Problem to work on →
Make an exact copy of the records below, excluding images.

Source texts of formatted documents
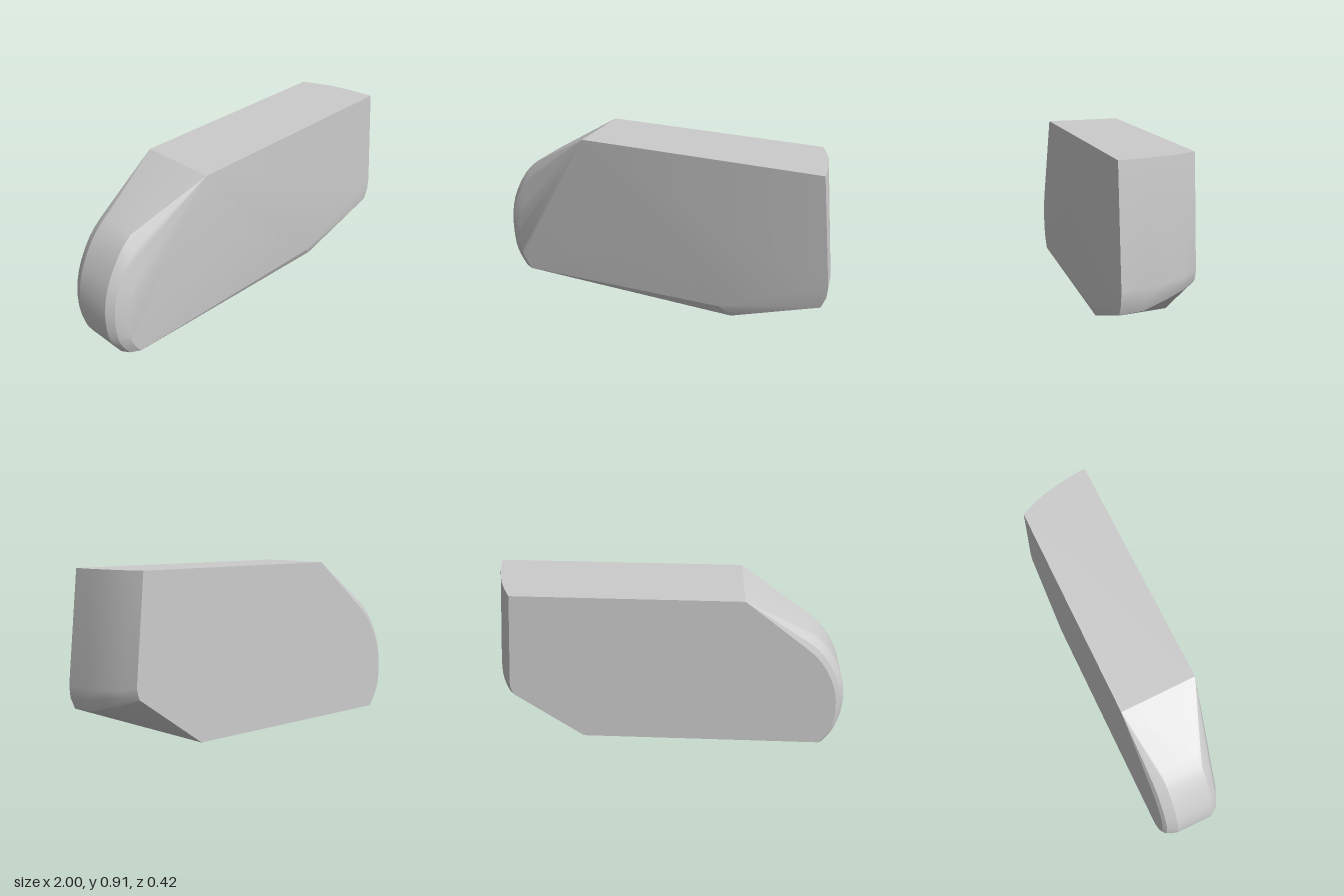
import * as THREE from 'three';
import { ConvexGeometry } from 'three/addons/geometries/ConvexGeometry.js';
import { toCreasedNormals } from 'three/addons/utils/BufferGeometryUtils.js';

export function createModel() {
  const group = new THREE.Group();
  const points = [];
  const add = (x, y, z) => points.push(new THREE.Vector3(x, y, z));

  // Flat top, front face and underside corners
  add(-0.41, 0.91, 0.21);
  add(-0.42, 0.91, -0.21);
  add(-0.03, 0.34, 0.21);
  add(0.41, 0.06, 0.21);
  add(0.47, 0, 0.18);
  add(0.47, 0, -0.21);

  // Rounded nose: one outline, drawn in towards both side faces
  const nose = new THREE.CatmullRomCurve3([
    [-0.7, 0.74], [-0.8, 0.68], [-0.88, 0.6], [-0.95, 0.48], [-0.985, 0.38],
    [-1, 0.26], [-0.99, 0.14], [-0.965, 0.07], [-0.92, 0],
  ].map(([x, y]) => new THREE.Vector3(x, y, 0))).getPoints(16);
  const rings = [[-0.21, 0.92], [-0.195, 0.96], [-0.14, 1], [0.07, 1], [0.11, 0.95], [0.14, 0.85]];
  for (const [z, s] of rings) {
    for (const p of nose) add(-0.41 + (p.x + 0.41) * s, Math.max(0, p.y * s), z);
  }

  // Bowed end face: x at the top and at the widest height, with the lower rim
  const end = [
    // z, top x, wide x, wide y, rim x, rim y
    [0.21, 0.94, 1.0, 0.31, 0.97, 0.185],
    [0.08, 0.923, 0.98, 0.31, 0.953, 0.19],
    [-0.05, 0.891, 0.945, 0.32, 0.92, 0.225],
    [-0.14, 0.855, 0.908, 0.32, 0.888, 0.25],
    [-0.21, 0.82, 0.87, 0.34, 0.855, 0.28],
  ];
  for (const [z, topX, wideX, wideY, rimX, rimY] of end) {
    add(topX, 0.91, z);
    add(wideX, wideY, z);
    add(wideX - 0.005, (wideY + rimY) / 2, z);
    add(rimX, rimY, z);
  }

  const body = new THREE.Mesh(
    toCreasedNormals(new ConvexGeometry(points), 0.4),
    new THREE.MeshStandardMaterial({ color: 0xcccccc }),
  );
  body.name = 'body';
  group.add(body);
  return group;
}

Solution for this problem →
import * as THREE from 'three';
import { ConvexGeometry } from 'three/addons/geometries/ConvexGeometry.js';
import { toCreasedNormals } from 'three/addons/utils/BufferGeometryUtils.js';

export function createModel() {
  const group = new THREE.Group();
  const points = [];
  const add = (x, y, z) => points.push(new THREE.Vector3(x, y, z));

  // Flat top, front face and underside corners
  add(-0.41, 0.91, 0.21);
  add(-0.42, 0.91, -0.21);
  add(-0.03, 0.34, 0.21);
  add(0.41, 0.06, 0.21);
  add(0.47, 0, 0.18);
  add(0.47, 0, -0.21);

  // Rounded nose: one outline, drawn in towards both side faces
  const nose = new THREE.CatmullRomCurve3([
    [-0.7, 0.74], [-0.8, 0.68], [-0.88, 0.6], [-0.95, 0.48], [-0.985, 0.38],
    [-1, 0.26], [-0.99, 0.14], [-0.965, 0.07], [-0.92, 0],
  ].map(([x, y]) => new THREE.Vector3(x, y, 0))).getPoints(16);
  const rings = [[-0.21, 0.92], [-0.195, 0.96], [-0.14, 1], [0.07, 1], [0.11, 0.95], [0.14, 0.85]];
  for (const [z, s] of rings) {
    for (const p of nose) add(-0.41 + (p.x + 0.41) * s, Math.max(0, p.y * s), z);
  }

  // Bowed end face: x at the top and at the widest height, with the lower rim
  const end = [
    // z, top x, wide x, wide y, rim x, rim y
    [0.21, 0.94, 1.0, 0.31, 0.97, 0.185],
    [0.08, 0.923, 0.98, 0.31, 0.953, 0.19],
    [-0.05, 0.891, 0.945, 0.32, 0.92, 0.225],
    [-0.14, 0.855, 0.908, 0.32, 0.888, 0.25],
    [-0.21, 0.82, 0.87, 0.34, 0.855, 0.28],
  ];
  for (const [z, topX, wideX, wideY, rimX, rimY] of end) {
    add(topX, 0.91, z);
    add(wideX, wideY, z);
    add(wideX - 0.005, (wideY + rimY) / 2, z);
    add(rimX, rimY, z);
  }

  const body = new THREE.Mesh(
    toCreasedNormals(new ConvexGeometry(points), 0.4),
    new THREE.MeshStandardMaterial({ color: 0xcccccc }),
  );
  body.name = 'body';
  group.add(body);
  return group;
}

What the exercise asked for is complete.